Spanning 40 linear feet, the tens of thousands of records in this trove nearly double Maggie Walker’s known written legacy. The counterparts to this collection have already been protected and preserved in the archives of the Maggie L. Walker National Historic Site, where they have fueled public scholarship over the past four decades.
“We are indebted to the generosity of Margaret, Wanda, and Ron Stallings for this incredible collection,” remarked Superintendent Doyle Sapp. “We are grateful for this public donation and excited to uncover new dimensions of Mrs. Walker’s contributions to the progress of women and African Americans in Jim Crow America.”
From 1899 until her death in 1934, Maggie Lena Walker ran the IOSL from its headquarters in Richmond, VA. Under Walker’s visionary leadership, the IOSL grew from a dwindling mutual aid society to a thriving and competitive insurance empire, totaling 100,000 policy-holders nationwide. Recognizing that the economic empowerment of Black women was central to uplifting the African American race as a whole, Walker steered the IOSL into job-creating enterprises including a Black-owned department store, a weekly newspaper, and famously, the St. Luke Penny Savings Bank - the first bank ever chartered and run by an African American woman. Walker oversaw these operations from her office in Richmond’s St. Luke Hall, the recently restored office building owned by the Stallings family.
In addition to documenting the internal operations of the IOSL, these archives include external correspondence between Walker and her peers, Civil Rights leaders such as W.E.B. DuBois, Nannie Helen Burroughs, and Mary McLeod Bethune. Other tangential material includes booklets, certificates, and published reports from the National Association for the Advancement of Colored People (NAACP), the National Association of Colored Women (NACW), and Richmond’s Council of Colored Women.
This gift was partially supported by a Women in Parks grant, the National Park Foundation’s philanthropic initiative commemorating the centennial of the 19th Amendment.
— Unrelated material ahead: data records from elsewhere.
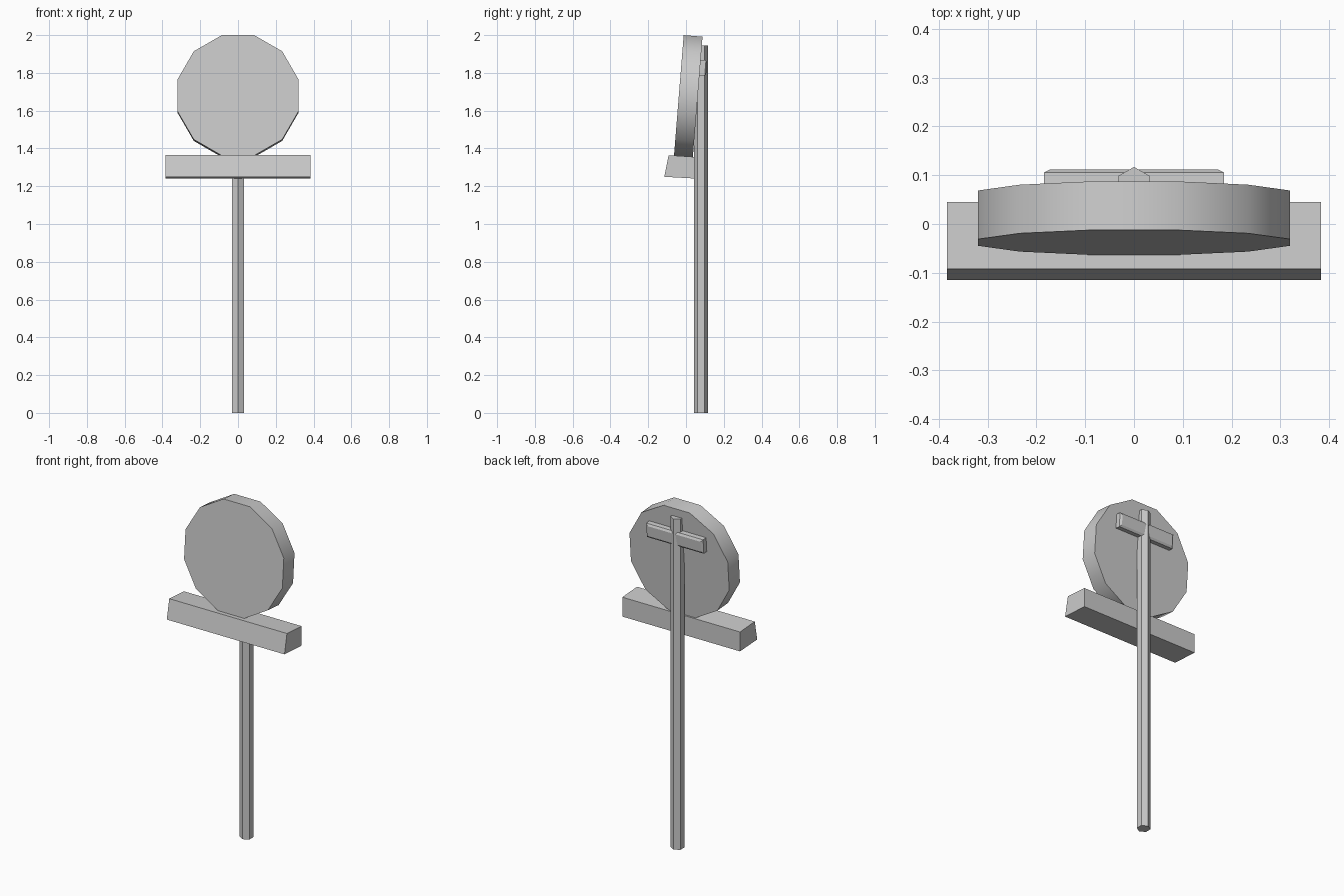
import bpy, bmesh, math
from mathutils import Matrix

if "Cube" in bpy.data.objects:
    bpy.data.objects.remove(bpy.data.objects["Cube"])

TILT = Matrix.Translation((0, 0.012, 1.677)) @ Matrix.Rotation(math.radians(-4.6), 4, 'X')


def loft(name, rings, matrix=Matrix()):
    """Closed solid through matching rings of points."""
    bm = bmesh.new()
    loops = [[bm.verts.new(matrix @ Matrix.Translation(p).to_translation()) for p in r] for r in rings]
    n = len(loops[0])
    for a, b in zip(loops, loops[1:]):
        for i in range(n):
            bm.faces.new((a[i], a[(i + 1) % n], b[(i + 1) % n], b[i]))
    bm.faces.new(loops[0])
    bm.faces.new(loops[-1])
    bmesh.ops.recalc_face_normals(bm, faces=bm.faces)
    mesh = bpy.data.meshes.new(name)
    bm.to_mesh(mesh)
    bm.free()
    ob = bpy.data.objects.new(name, mesh)
    bpy.context.collection.objects.link(ob)
    return ob


def polygon(n, r, turn):
    return [(r * math.cos(turn + math.tau * i / n), r * math.sin(turn + math.tau * i / n)) for i in range(n)]


# Twelve-sided disc leaning back, smooth rim
rim = polygon(12, 0.331, math.pi / 12)
disc = loft("disc", [[(x, y, z) for x, z in rim] for y in (-0.05, 0.05)], TILT)
bpy.context.view_layer.objects.active = disc
disc.select_set(True)
bpy.ops.object.shade_smooth_by_angle(angle=math.radians(35))

# Hexagonal post behind the disc
hexagon = polygon(6, 0.037, math.pi / 2)
loft("post", [[(x, y + 0.08, z) for x, y in hexagon] for z in (0, 1.945)])

# Ledge under the disc with a slanted front
profile = [(-0.092, 1.364), (0.045, 1.355), (0.045, 1.241), (-0.115, 1.25)]
loft("ledge", [[(x, y, z) for y, z in profile] for x in (-0.383, 0.383)])

# Crossbar on the back of the disc, chamfered on its outer face
rings = [[(sx * (0.185 - c), y, 0.155 + sz * (0.042 - c))
          for sx, sz in ((-1, -1), (1, -1), (1, 1), (-1, 1))]
         for y, c in ((0.045, 0), (0.078, 0), (0.085, 0.012))]
loft("crossbar", rings, TILT)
Additional assistance came from students at the College of William and Mary and volunteers from the Maggie L. Walker Community of Williamsburg who diligently indexed and transcribed a significant portion of the materials prior to their formal donation to the National Park Service.
Upon accession to the archives at Maggie L. Walker National Historic Site, the Stallings’ donation will be processed and ultimately digitized for greater accessibility.
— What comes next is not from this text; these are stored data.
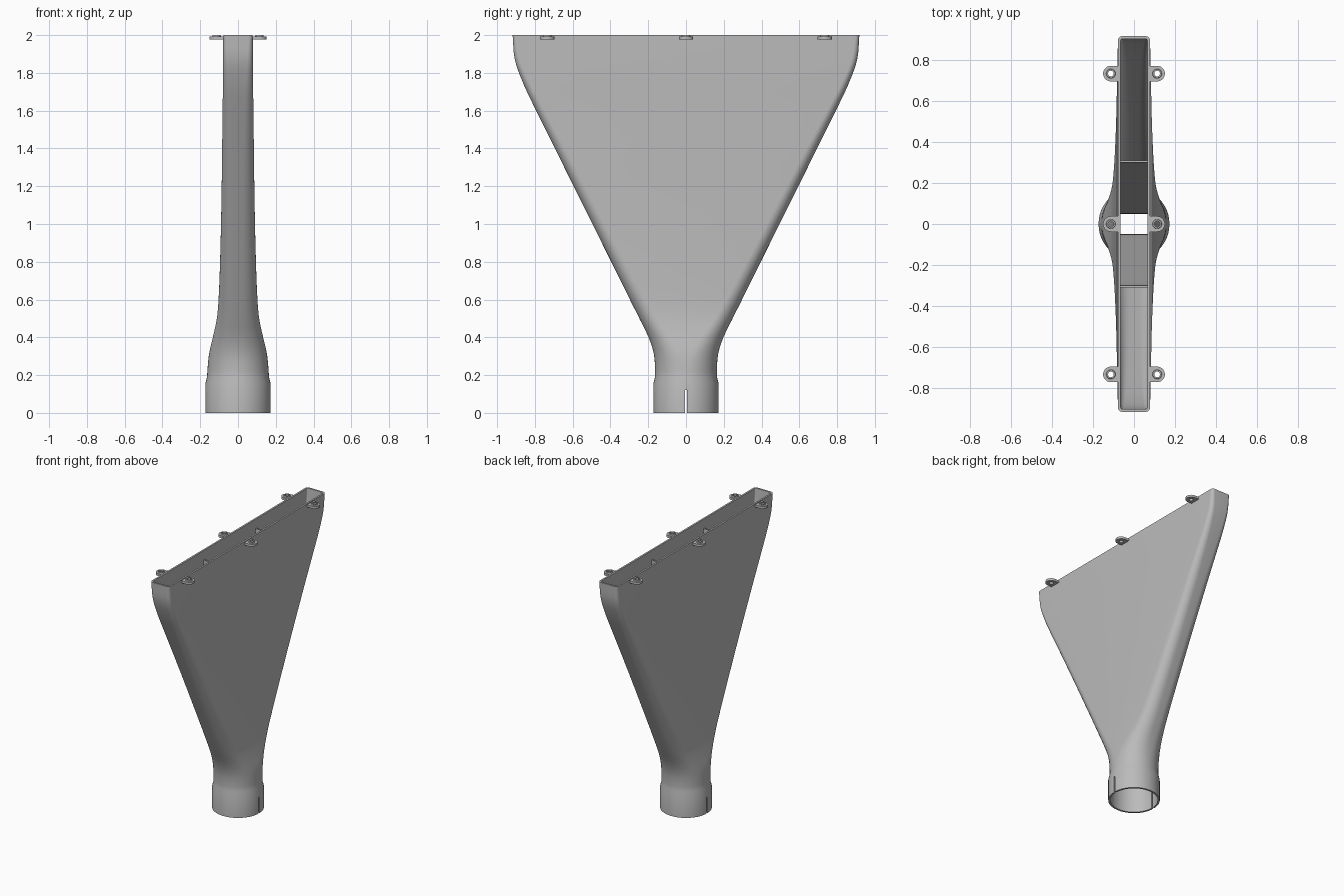
import bpy, bmesh
from math import sin, cos, pi, sqrt, radians

if "Cube" in bpy.data.objects:
    bpy.data.objects.remove(bpy.data.objects["Cube"])

WALL = 0.013

grey = bpy.data.materials.new("light_grey_plastic")
grey.use_nodes = True
grey.diffuse_color = (0.5, 0.5, 0.5, 1)
grey.node_tree.nodes["Principled BSDF"].inputs["Base Color"].default_value = (0.5, 0.5, 0.5, 1)

# Duct stations: height, half width x, half width y, corner radius
KEYS = [(0.19, 0.164, 0.164, 0.164), (0.25, 0.160, 0.164, 0.155),
        (0.32, 0.152, 0.172, 0.142), (0.40, 0.133, 0.198, 0.118),
        (0.50, 0.112, 0.247, 0.095), (0.60, 0.103, 0.297, 0.085),
        (0.80, 0.095, 0.396, 0.075), (1.10, 0.088, 0.545, 0.066),
        (1.40, 0.084, 0.694, 0.057), (1.64, 0.081, 0.813, 0.046),
        (1.75, 0.080, 0.864, 0.039), (1.87, 0.079, 0.906, 0.030),
        (2.00, 0.078, 0.918, 0.021)]
COLLAR = [(0.0, 0.173, 0.173, 0.173), (0.155, 0.173, 0.173, 0.173)]


def station(z):
    """Smoothly interpolated half widths and corner radius at height z."""
    i = max(k for k in range(len(KEYS) - 1) if KEYS[k][0] <= z or k == 0)

    def slope(k, c):
        lo, hi = KEYS[max(k - 1, 0)], KEYS[min(k + 1, len(KEYS) - 1)]
        return (hi[c] - lo[c]) / (hi[0] - lo[0])

    p, q = KEYS[i], KEYS[i + 1]
    h = q[0] - p[0]
    t = (z - p[0]) / h
    s = t * t * (3 - 2 * t)
    return [p[c] + (q[c] - p[c]) * s + h * (t * (1 - t) ** 2 * slope(i, c)
            - t * t * (1 - t) * slope(i + 1, c)) for c in (1, 2, 3)]


def add_ring(bm, z, a, b, r, inset):
    """Rounded rectangle loop, moved inward by the inset."""
    a, b = a - inset, b - inset
    r = min(max(r - inset, 0.01), 0.985 * min(a, b))
    loop = []
    for n, (sx, sy) in enumerate([(1, 1), (-1, 1), (-1, -1), (1, -1)]):
        for k in range(13):
            ang = (n + k / 12) * pi / 2
            loop.append(bm.verts.new((sx * (a - r) + r * cos(ang),
                                      sy * (b - r) + r * sin(ang), z)))
    return loop


def bridge(bm, rings, closed):
    pairs = list(zip(rings, rings[1:])) + ([(rings[-1], rings[0])] if closed else [])
    for lo, hi in pairs:
        n = len(lo)
        for i in range(n):
            j = (i + 1) % n
            bm.faces.new((lo[i], lo[j], hi[j], hi[i]))


def finish(bm, name, smooth=True):
    bmesh.ops.recalc_face_normals(bm, faces=bm.faces)
    mesh = bpy.data.meshes.new(name)
    bm.to_mesh(mesh)
    bm.free()
    mesh.materials.append(grey)
    ob = bpy.data.objects.new(name, mesh)
    bpy.context.collection.objects.link(ob)
    if smooth:
        bpy.ops.object.select_all(action="DESELECT")
        ob.select_set(True)
        bpy.context.view_layer.objects.active = ob
        bpy.ops.object.shade_smooth_by_angle(angle=radians(35))
    return ob


# Hollow duct body with its round collar: outside going up, inside going down
heights = [0.19 + (2.0 - 0.19) * i / 60 for i in range(61)]
stations = COLLAR + [(z, *station(z)) for z in heights]
bm = bmesh.new()
rings = [add_ring(bm, *s, 0) for s in stations]
rings += [add_ring(bm, *s, WALL) for s in reversed(stations)]
bridge(bm, rings, True)
duct = finish(bm, "duct_body")

# Narrow slot through both sides of the collar
bm = bmesh.new()
bmesh.ops.create_cube(bm, size=1)
bmesh.ops.scale(bm, vec=(0.5, 0.013, 0.24), verts=bm.verts)
cutter = finish(bm, "collar_slot_cutter", False)
cutter.hide_render = True
cutter.hide_viewport = True
cutter.display_type = "WIRE"
cut = duct.modifiers.new("collar_slots", "BOOLEAN")
cut.operation = "DIFFERENCE"
cut.solver = "EXACT"
cut.object = cutter

# Two inner vanes splitting the flow into three channels
for side, name in ((1, "back_vane"), (-1, "front_vane")):
    bm = bmesh.new()
    rings = []
    for i in range(41):
        z = 0.2 + 1.73 * i / 40
        a, b, r = station(z)
        y = b / 3
        over = max(0, y + 0.005 - (b - r))
        hx = a - r + sqrt(r * r - over * over) - WALL / 2
        rings.append([bm.verts.new((x, side * (y + d), z)) for x, d in
                      ((-hx, -0.005), (hx, -0.005), (hx, 0.005), (-hx, 0.005))])
    bridge(bm, rings, False)
    bm.faces.new(rings[0])
    bm.faces.new(rings[-1])
    finish(bm, name)


def hole_loop(bm, outline, z):
    return [bm.verts.new((x, y, z)) for x, y in outline]


# Mounting tabs with a screw hole and a raised rim around it
HOLE_X, HALF = 0.113, 0.038
N = 32
angles = [2 * pi * (i + 0.5) / N for i in range(N)]
for sx, side in ((1, "left"), (-1, "right")):
    for y0, place in ((-0.735, "front"), (0, "middle"), (0.735, "back")):
        def circle(r):
            return [(sx * (HOLE_X + r * cos(t)), y0 + r * sin(t)) for t in angles]

        # Round outer end, square end running into the wall
        outer = [(sx * (HOLE_X + HALF * cos(t)) if cos(t) > 0 else
                  sx * max(0.070, HOLE_X + 1.6 * HALF * cos(t)),
                  y0 + HALF * (sin(t) if cos(t) > 0 else
                               max(-1, min(1, 1.6 * sin(t))))) for t in angles]
        bm = bmesh.new()
        bridge(bm, [hole_loop(bm, outer, 1.976), hole_loop(bm, outer, 1.993),
                    hole_loop(bm, circle(0.023), 1.993),
                    hole_loop(bm, circle(0.021), 2.0),
                    hole_loop(bm, circle(0.014), 2.0),
                    hole_loop(bm, circle(0.014), 1.976)], True)
        finish(bm, f"{side}_{place}_tab")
“Maggie Walker never wrote a memoir or autobiography,” remarked curator Ethan Bullard. “Instead, she trusted her supporters and future researchers to tell her story. With this profound new resource, Walker’s legacy is ripe for a fresh generation of nuanced and insightful scholarship. Countless articles, books, documentaries, public art, and this very National Park have already been created without access to these papers. Imagine what these new archives hold for the future of history.”
Last updated: December 8, 2020